Tuesday, 4 December 2012

Cricket, The Great Leveller

Hashim Amla - player of the match
South Africa head back home with their ICC status intact after a thumping victory at Perth. Had it not been for a run a ball 68 from Mitchell Starc batting at ten, it might have been an almighty thumping.

The game was even until Saturday afternoon, when Graeme Smith and Hamish Amla applied one day batting techniques to put the Australian second string bowlers under pressure. They wilted under the attack, 200 was put on in the final session and the game was over. The rest was just adjusting the stats.

The problems with how this series was conducted have been canvassed clearly enough (see Men of la Mancha) with most of it in the visitors favour. Much of Australia's game was first rate, even the bowling given the shirt front wickets that were prepared. The only hole in the batting lineup (Ponting 32 @ 6) has been self-repaired but there are still problems with a bowling attack that gets injured so easily and for such long periods. In the end, South Africa's batting was too deep and too good and even if the skeletons of Warne and McGrath had been drawn from the closet, Austtralia would have done no better (All The Questions Have Been Asked)

The over indulgence in the Ricky Ponting retirement during the Perth Test probably didn't cost Australia the match but it certainly didn't help. The players minds were not totally on the job in game and it showed. The cricket gods showed their hand and perhaps the current crop might remember now that the game is bigger than any of its players, even one as highly credentialed as Ponting. For all of the hoopla and appreciation of his contributions to Australian cricket - only some of which are accurate and not laced with hyperbole - it didn't raise his game and it didn't help his team mates.

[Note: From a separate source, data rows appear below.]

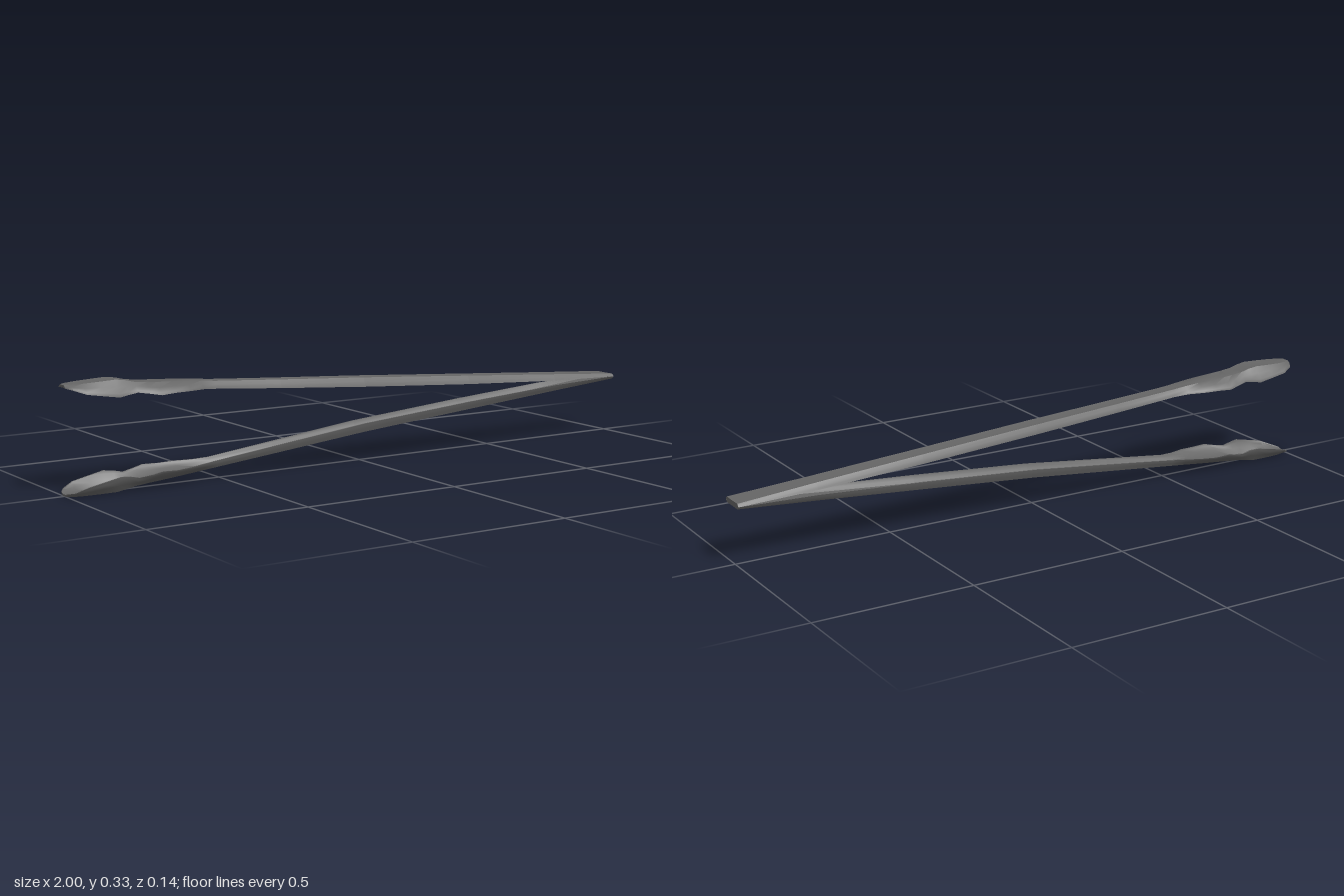
import * as THREE from 'three';
import { toCreasedNormals } from 'three/addons/utils/BufferGeometryUtils.js';

const material = new THREE.MeshStandardMaterial({ color: 0x666666, side: THREE.DoubleSide });
const WALL = 0.005;

// Stations along an arm: x, half width at rim, half width of back, depth of channel
const stations = [
  [-1.0, 0.022, 0.012, 0.009], [-0.985, 0.044, 0.022, 0.014], [-0.95, 0.058, 0.03, 0.028],
  [-0.9, 0.06, 0.033, 0.038], [-0.85, 0.061, 0.033, 0.048], [-0.82, 0.056, 0.032, 0.04],
  [-0.79, 0.056, 0.031, 0.028], [-0.75, 0.064, 0.031, 0.03], [-0.72, 0.068, 0.031, 0.034],
  [-0.67, 0.067, 0.03, 0.028], [-0.62, 0.06, 0.028, 0.026], [-0.57, 0.044, 0.025, 0.023],
  [-0.52, 0.034, 0.023, 0.022], [-0.3, 0.034, 0.024, 0.025], [0, 0.036, 0.026, 0.028],
  [0.4, 0.039, 0.028, 0.026], [0.75, 0.042, 0.031, 0.02], [1.0, 0.045, 0.037, 0.0085],
];
// Height of the outer back of each arm: x, y
const upperBack = [[-1, 0.32], [-0.95, 0.322], [-0.85, 0.326], [-0.82, 0.322], [-0.78, 0.312],
  [-0.7, 0.307], [-0.6, 0.302], [-0.5, 0.292], [0, 0.262], [1, 0.195]];
const lowerBack = [[-1, 0], [-0.85, 0.001], [-0.78, 0.013], [-0.7, 0.02], [-0.6, 0.029],
  [-0.5, 0.038], [0, 0.091], [1, 0.178]];

function lookup(table, x) {
  const k = Math.max(1, table.findIndex((p) => p[0] >= x));
  const [x0, y0] = table[k - 1], [x1, y1] = table[k];
  return y0 + (y1 - y0) * (x - x0) / (x1 - x0);
}

// Open channel section: outer skin from +z to -z, then inner skin back again
function section(w, b, d) {
  const mid = (w + b) / 2;
  const half = [[w, d], [w * 0.96, d * 0.78], [mid, d * 0.42], [b, 0]];
  const outer = [...half, [0, d * 0.05], ...half.slice().reverse().map(([z, h]) => [-z, h])];
  const inner = outer.map(([z, h]) => [z * (1 - WALL / w), h + WALL * (1 - h / d)]).reverse();
  return [...outer, ...inner];
}

function armGeometry(back, side) {
  const pos = [], idx = [];
  let n = 0;
  for (const [x, w, b, d] of stations) {
    const loop = section(w, b, d);
    n = loop.length;
    const y = lookup(back, x);
    for (const [z, h] of loop) pos.push(x, y - side * h, z);
  }
  const quad = (a, b, c, d) => {
    if (side > 0) idx.push(a, b, c, a, c, d);
    else idx.push(a, c, b, a, d, c);
  };
  for (let i = 0; i < stations.length - 1; i++) {
    for (let j = 0; j < n; j++) {
      const k = (j + 1) % n;
      quad(i * n + j, (i + 1) * n + j, (i + 1) * n + k, i * n + k);
    }
  }
  // End walls between the outer and inner skins
  const last = (stations.length - 1) * n;
  for (let j = 0; j < n / 2 - 1; j++) {
    quad(j, j + 1, n - 2 - j, n - 1 - j);
    quad(last + j, last + n - 1 - j, last + n - 2 - j, last + j + 1);
  }
  const g = new THREE.BufferGeometry();
  g.setAttribute('position', new THREE.Float32BufferAttribute(pos, 3));
  g.setIndex(idx);
  return toCreasedNormals(g, 0.7);
}

export function createModel() {
  const group = new THREE.Group();
  group.name = 'tongs';
  const add = (name, geometry) => {
    const mesh = new THREE.Mesh(geometry, material);
    mesh.name = name;
    group.add(mesh);
    return mesh;
  };
  add('upperArm', armGeometry(upperBack, 1));
  add('lowerArm', armGeometry(lowerBack, -1));
  // Plate closing the bend where the two arms meet
  add('hingeEnd', new THREE.BoxGeometry(0.012, 0.015, 0.074)).position.set(0.994, 0.1865, 0);
  return group;
}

The most powerful moment of the series
Of all the gnashing of teeth, raw hands bleeding applause, praise by former team mates now safe in the air conditioning between the add breaks once the umpire calls play and the endless memorabilia - "only fifty left, get in quick for a piece of Ricky's shirt" - there was one poignant moment which not only paid Ponting an appropriate homage but did so within the constructs of history and in keeping with Ponting's staggering achievements with the bat. As he came out that last time and men cried in the outer even before their third plastic cup of light beer, Graeme Smith arranged his men in two converging lines leading Ponting to the batting crease and then applauded him through. Ponting paused for Smith to shake his gloved hand and pat him on the shoulder. A similar guard of honour was formed at The Oval in August of 1948 when Bradman came out to play his last dig.

I did care much for him either.

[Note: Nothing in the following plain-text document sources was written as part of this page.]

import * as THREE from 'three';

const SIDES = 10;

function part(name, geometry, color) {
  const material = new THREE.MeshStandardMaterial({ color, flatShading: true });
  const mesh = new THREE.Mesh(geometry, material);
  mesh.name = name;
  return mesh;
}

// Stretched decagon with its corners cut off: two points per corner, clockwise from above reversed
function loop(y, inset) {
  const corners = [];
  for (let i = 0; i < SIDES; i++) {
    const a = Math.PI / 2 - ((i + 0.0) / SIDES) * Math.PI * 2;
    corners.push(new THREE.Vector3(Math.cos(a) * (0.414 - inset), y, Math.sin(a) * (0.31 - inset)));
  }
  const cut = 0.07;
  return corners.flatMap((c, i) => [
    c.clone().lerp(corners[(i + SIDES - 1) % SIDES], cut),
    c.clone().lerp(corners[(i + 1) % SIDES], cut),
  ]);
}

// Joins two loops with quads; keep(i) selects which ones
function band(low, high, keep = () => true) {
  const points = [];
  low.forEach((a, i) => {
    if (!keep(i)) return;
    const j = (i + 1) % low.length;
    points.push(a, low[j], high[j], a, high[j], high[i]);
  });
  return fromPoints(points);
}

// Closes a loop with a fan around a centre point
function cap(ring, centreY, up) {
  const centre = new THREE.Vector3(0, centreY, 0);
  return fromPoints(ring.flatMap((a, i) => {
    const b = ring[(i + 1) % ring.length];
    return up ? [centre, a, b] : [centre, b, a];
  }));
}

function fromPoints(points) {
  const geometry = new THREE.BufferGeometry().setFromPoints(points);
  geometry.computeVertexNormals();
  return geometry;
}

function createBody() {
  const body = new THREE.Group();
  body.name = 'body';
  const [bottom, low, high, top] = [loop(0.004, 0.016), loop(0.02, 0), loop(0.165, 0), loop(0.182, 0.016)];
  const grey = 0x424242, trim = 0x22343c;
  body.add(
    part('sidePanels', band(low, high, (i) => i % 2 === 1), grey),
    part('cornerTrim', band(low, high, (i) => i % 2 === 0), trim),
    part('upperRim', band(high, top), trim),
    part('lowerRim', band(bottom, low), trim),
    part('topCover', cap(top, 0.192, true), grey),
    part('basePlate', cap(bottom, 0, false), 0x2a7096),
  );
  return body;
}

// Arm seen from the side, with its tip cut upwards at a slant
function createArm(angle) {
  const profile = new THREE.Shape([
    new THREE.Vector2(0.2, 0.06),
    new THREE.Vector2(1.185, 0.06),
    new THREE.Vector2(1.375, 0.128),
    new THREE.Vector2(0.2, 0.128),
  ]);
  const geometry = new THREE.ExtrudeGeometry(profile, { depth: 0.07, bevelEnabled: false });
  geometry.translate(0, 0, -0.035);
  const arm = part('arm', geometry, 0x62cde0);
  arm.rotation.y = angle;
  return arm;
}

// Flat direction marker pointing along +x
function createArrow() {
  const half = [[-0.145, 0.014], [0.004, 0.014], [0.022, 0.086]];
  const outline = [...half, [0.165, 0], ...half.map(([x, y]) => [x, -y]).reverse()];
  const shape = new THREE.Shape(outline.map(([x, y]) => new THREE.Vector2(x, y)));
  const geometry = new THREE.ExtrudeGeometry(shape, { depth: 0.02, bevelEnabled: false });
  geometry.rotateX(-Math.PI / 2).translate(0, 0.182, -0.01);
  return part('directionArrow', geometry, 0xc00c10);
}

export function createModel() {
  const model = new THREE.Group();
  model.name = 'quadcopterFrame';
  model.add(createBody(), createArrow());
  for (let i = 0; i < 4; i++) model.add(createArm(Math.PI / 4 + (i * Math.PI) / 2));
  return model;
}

That Smith would do such a thing for a man he had described "flinty and hard and the toughest man I played cricket against" was the highest honour expressed over the four days in Perth and it was completely appropriate that Ponting's highest accolade should happen right in his workplace. When Ponting left, Smith and his senior men ran to catch up with him and shake his hand, slap his back and send him off with their appreciation of his gifts and contributions.

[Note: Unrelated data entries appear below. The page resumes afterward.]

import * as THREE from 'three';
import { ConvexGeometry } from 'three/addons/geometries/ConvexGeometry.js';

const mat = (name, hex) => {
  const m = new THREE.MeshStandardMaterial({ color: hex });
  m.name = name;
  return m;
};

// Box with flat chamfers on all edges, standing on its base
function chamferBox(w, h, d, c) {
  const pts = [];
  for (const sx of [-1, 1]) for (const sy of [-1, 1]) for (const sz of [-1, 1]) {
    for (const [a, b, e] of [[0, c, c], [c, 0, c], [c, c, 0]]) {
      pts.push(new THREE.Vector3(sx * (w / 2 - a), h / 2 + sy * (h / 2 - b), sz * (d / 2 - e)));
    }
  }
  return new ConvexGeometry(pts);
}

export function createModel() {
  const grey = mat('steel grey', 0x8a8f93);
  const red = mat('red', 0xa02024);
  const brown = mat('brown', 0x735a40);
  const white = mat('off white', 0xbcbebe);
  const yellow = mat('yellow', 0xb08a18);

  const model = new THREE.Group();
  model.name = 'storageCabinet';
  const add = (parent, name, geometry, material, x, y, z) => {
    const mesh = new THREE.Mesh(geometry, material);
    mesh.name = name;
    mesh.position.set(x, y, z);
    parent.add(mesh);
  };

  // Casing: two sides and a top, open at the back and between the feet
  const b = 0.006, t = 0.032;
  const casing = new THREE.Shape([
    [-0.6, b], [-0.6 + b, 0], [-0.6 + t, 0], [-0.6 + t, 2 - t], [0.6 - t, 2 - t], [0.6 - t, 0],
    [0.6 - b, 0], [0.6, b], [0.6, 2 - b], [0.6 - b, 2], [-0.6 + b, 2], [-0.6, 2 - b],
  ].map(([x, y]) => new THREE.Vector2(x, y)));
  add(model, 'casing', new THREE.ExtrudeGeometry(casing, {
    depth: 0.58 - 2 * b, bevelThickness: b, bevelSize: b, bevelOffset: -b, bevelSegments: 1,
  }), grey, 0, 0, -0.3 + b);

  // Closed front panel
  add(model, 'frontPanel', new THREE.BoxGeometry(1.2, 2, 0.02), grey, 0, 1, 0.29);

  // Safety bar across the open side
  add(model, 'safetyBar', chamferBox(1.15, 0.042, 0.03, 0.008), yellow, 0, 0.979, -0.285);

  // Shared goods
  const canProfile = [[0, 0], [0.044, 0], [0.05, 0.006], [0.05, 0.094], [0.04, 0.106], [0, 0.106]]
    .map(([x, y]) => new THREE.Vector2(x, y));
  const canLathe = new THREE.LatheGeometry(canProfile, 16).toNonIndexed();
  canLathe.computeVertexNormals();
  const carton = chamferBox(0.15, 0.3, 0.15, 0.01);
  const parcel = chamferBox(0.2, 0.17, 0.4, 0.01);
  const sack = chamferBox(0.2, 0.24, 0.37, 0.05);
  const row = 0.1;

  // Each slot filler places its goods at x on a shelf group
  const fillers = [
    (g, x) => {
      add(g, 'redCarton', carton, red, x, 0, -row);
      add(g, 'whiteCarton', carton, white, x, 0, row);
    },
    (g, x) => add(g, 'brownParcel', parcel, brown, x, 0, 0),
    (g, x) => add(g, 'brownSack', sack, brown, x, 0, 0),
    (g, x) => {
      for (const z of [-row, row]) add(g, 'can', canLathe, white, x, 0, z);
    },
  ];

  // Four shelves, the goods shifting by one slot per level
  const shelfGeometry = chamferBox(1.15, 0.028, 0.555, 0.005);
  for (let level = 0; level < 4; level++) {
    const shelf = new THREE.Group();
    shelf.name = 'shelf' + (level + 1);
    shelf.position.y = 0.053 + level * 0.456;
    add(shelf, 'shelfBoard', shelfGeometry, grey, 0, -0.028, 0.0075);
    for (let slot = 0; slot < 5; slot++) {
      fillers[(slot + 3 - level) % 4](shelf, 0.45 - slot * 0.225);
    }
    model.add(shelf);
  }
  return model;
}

Cricket the leveller. The game knows Ponting would have done no such thing if he had been in Smith's position but it happened anyway, reminding us all that the genuine good of the game isn't in statistics and blinding ability. It lies in relationships. It lies in the quality of the struggle, not the ferocity. It lies in humility, whether in victory or defeat. Just like life, its the journey that is the point, not the destination.

Left at the top of their game
Ponting won't be missed like some of his former team mates who were also greats of the game. They left at the top of their game, before their powers dwindled. Ponting was been waning for three years, with only runs against a poor Indian attack last season as a summer break from what was a long bleak extended winter of ordinary batting and matching scores. He hasn't been the man Australia talked of during this last week for a long time. Some say its good he left at a time of his own choice but the truth, in public relations terms, is a fiction. Its much easier to know there are no pasts to be gathered from the future when you are told so by the man with the key to the clock. Ponting should have left when Andrew Strauss went home with the Ashes. He should have left after his century in a losing quarter-final of the World Cup. He should have left last March when he was dropped from the ODI team.

He left in Perth, scoring 4 and 8, his regular off stump woes of the last three years dogging him again.

In ten days, none of this will matter.

Australia starts a three Test series against Sri Lanka in Hobart on December 14th.